Out-Law News | 28 Feb 2017 | 9:50 am | 2 min. read
The rules address a broad range of cybersecurity issues, from the maintenance of written policies, governance and auditing, to detection, defence and response measures, testing requirements and incident reporting.
The new regulation (14-page / 342KB PDF) has been set by the New York State Department of Financial Services (DFS) and will apply to firms holding a banking, insurance or financial services licence to operate in New York. A limited number of exemptions apply, including for firms with few employees or low revenues or assets.
The rules are effective from 1 March, but firms will have 180 days to make any changes necessary to comply before enforcement action would be threatened, with a longer transitional period in place for compliance with some of the new rules.
Under the new rules, financial services companies will be required to "maintain a cybersecurity program" that can "protect the confidentiality, integrity and availability" of their information systems. The program must incorporate detect, defence and response mechanisms, including regulatory reporting obligations, as well as penetration testing.
The firms must design their cybersecurity program in line with their own risk assessments, which must provide for the secure maintenance of systems that "are designed to reconstruct material financial transactions sufficient to support normal operations and obligations" of the firm.
The new rules also require firms to keep a record "cybersecurity events that have a reasonable likelihood of materially harming any material part of the[ir] normal operations" and to report those incidents to the DFS "as promptly as possible but in no event later than 72 hours from a determination that a cybersecurity event has occurred".
A cybersecurity event is defined as "any act or attempt, successful or unsuccessful, to gain unauthorised access to, disrupt or misuse an information system or information stored on such information system".
The firms also have to set out policies that address a range of cybersecurity issues, from information security and data governance, to access controls and systems and network monitoring, data privacy and incident response.
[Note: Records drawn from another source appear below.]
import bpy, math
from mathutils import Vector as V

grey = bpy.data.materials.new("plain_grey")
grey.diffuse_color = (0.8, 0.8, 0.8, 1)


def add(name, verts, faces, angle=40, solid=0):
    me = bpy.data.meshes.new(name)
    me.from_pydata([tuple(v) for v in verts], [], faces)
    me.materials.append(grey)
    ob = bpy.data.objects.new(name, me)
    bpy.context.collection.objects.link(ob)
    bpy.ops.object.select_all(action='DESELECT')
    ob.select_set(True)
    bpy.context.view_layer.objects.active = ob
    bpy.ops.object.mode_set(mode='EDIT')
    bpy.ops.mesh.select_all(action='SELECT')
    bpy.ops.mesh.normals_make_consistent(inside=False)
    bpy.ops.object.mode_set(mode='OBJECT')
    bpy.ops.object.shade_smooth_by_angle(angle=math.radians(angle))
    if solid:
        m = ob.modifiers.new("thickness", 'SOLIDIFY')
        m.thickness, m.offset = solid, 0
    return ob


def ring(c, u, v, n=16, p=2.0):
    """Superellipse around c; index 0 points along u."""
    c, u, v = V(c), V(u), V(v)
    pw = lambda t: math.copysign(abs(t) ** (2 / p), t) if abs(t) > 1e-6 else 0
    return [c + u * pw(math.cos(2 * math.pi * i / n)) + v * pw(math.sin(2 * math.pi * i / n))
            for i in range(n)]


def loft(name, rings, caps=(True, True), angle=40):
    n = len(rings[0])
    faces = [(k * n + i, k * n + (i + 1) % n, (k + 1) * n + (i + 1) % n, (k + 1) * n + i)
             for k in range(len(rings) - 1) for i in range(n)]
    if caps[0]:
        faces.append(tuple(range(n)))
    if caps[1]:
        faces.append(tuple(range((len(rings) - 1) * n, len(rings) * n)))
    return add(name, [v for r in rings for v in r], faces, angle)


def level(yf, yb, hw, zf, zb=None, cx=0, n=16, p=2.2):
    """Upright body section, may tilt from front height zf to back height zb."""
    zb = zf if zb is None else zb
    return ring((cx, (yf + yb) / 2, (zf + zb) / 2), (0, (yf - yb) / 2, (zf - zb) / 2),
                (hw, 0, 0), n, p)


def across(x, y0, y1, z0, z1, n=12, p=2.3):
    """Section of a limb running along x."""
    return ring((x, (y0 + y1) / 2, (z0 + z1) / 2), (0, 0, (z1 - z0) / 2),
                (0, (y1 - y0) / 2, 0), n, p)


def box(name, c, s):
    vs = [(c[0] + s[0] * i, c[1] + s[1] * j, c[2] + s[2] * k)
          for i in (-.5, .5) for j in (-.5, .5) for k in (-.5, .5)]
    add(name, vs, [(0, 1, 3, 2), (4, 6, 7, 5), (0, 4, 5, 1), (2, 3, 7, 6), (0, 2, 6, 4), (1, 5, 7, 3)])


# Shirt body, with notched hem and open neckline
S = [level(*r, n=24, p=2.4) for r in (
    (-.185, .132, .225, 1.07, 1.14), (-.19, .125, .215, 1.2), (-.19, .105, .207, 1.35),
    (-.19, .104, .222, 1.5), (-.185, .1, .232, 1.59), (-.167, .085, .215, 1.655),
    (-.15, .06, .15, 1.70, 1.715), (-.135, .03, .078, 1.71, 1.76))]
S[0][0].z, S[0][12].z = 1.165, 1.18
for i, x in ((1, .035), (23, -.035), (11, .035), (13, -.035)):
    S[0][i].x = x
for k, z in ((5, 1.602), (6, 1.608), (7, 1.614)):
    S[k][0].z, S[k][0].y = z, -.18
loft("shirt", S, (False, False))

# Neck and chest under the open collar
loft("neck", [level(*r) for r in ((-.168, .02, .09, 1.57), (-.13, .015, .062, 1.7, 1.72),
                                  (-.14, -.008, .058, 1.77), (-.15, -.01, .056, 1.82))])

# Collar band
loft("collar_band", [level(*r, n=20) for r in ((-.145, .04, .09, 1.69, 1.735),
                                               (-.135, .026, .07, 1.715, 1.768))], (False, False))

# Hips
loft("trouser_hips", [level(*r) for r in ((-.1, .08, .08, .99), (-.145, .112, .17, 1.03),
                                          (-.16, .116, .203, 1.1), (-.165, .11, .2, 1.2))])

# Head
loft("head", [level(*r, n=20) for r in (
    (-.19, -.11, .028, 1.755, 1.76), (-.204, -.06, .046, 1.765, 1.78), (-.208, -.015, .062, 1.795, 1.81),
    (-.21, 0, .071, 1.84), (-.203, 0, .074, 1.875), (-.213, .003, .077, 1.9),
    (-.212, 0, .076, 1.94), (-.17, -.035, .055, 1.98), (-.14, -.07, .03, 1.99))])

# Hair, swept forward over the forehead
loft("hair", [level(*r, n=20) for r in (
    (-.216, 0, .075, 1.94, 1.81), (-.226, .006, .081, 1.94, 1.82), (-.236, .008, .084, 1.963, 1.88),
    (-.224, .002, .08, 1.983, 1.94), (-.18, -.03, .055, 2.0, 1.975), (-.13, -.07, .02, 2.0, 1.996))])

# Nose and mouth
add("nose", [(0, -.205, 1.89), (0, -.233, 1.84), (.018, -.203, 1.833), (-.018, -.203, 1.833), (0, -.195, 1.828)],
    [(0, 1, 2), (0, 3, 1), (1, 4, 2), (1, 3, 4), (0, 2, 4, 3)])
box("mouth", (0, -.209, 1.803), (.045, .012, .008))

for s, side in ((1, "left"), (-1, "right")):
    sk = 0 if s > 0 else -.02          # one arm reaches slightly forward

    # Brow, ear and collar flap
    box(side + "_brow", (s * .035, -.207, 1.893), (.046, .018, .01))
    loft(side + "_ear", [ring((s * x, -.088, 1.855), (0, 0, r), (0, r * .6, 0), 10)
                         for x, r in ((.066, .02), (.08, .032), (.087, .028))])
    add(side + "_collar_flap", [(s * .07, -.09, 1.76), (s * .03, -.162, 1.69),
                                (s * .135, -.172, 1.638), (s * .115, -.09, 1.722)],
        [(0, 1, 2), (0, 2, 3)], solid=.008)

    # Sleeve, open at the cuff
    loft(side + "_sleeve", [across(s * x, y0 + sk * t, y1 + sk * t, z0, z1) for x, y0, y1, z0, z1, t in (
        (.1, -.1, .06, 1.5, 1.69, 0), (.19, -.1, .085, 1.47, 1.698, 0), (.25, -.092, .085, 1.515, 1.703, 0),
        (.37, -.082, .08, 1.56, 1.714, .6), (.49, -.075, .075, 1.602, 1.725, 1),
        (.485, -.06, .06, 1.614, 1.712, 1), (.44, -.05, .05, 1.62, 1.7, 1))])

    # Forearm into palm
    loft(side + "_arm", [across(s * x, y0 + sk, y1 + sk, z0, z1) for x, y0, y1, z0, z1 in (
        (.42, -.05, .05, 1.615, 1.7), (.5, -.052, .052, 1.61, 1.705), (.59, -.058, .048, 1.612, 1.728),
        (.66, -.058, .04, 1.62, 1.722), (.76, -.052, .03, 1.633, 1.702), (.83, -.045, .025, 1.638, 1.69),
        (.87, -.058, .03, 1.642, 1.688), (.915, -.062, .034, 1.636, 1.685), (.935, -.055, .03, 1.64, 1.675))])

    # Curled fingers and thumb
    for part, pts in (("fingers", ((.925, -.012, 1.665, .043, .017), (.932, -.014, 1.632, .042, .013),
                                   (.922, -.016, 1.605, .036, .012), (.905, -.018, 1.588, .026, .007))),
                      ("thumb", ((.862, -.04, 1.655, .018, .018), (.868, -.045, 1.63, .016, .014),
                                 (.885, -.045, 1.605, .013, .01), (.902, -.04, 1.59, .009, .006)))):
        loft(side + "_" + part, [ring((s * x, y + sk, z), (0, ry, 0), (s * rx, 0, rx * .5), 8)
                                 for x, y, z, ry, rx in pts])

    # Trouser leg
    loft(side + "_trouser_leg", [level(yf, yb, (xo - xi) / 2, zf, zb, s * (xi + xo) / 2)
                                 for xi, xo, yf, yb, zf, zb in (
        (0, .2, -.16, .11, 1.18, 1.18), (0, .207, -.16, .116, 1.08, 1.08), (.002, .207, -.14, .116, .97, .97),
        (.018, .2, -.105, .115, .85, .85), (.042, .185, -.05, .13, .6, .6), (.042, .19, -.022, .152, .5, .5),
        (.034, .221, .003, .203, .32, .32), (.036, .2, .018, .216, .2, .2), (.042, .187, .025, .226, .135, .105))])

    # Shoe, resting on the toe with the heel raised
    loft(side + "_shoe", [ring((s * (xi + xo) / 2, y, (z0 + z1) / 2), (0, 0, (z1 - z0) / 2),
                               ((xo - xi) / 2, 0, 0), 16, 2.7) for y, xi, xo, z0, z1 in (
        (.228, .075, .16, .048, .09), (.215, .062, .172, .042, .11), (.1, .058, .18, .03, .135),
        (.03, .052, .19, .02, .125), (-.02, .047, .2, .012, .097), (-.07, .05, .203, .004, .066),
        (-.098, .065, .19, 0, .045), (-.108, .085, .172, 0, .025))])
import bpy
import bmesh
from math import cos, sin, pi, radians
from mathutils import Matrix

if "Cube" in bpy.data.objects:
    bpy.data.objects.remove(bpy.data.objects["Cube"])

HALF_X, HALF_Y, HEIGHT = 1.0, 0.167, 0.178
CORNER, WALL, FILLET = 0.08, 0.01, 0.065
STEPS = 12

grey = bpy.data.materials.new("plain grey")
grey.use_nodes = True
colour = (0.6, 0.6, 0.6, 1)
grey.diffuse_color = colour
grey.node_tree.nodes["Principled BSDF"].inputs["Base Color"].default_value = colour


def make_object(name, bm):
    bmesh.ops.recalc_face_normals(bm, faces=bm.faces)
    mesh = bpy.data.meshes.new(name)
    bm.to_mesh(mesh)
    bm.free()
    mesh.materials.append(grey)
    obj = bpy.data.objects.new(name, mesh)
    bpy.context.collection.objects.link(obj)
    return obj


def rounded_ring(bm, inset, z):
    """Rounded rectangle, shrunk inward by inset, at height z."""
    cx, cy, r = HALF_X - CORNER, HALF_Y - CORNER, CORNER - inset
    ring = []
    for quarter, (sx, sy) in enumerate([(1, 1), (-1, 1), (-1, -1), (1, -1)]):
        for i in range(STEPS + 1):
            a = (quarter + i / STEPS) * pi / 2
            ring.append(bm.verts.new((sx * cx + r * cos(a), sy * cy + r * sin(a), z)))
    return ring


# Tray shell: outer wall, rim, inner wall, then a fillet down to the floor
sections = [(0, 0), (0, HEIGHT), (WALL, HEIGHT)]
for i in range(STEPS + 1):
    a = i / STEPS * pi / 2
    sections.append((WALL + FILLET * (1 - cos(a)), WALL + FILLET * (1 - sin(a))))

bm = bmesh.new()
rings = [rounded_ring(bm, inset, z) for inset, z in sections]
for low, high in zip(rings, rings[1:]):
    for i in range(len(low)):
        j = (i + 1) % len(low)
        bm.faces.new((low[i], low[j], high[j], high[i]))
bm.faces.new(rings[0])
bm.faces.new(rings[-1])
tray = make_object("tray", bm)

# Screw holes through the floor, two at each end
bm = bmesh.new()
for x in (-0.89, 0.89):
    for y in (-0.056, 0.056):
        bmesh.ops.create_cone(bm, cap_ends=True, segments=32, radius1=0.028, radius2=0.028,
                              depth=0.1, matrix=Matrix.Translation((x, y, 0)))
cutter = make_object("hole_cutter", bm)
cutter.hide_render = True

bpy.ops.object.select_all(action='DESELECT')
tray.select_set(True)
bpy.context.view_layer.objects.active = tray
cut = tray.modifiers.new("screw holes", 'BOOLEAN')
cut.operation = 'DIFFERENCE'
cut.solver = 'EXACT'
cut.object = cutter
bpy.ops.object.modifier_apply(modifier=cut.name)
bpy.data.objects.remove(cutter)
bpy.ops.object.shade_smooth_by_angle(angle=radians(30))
They must also have policies and procedures in place to address cybersecurity at third party service providers they engage with.
Each firm must designate a chief information security officer to oversee the implementation of the policies and the enforcement of them. The CISO can be employed by an affiliate or third party provider, but a senior staff member must be appointed by the firm to liaise with the third party where this function is outsourced.
The firms must also "utilise qualified cybersecurity personnel" either internally or through affiliates or third party service providers to manage their cybersecurity risks and undertake activities in line with the cybersecurity program.
The new rules also back the use of encryption and multi-factor authentication procedures, or protocols that are "reasonably equivalent" of which offer "more secure access controls".
The board of directors or an individual 'senior officer' at firms must certify their firm's compliance with the new rules.
DFS superintendent Maria Vullo said: "With this landmark regulation, DFS is ensuring that New York consumers can trust that their financial institutions have protocols in place to protect the security and privacy of their sensitive personal information. As our global financial network becomes even more interconnected and entities around the world increasingly suffer information breaches, New York is leading the charge to combat the ever-increasing risk of cyber-attacks."
In a recent series, Pinsent Masons, the law firm behind Out-Law.com, looked at which people are typically behind cybersecurity breaches and the methods they use, what the common vulnerabilities are and what good IT security looks like.
The series also addressed how the legal landscape and regulatory fines are changing, as well as the rising threat of ransomware. It also looked at how businesses may be able to seek protection afforded by legal professional privilege, and what they need to consider when working with criminal authorities, as well as the advantages of engaging credit monitoring after a breach, and the potential benefits of taking out cyber insurance.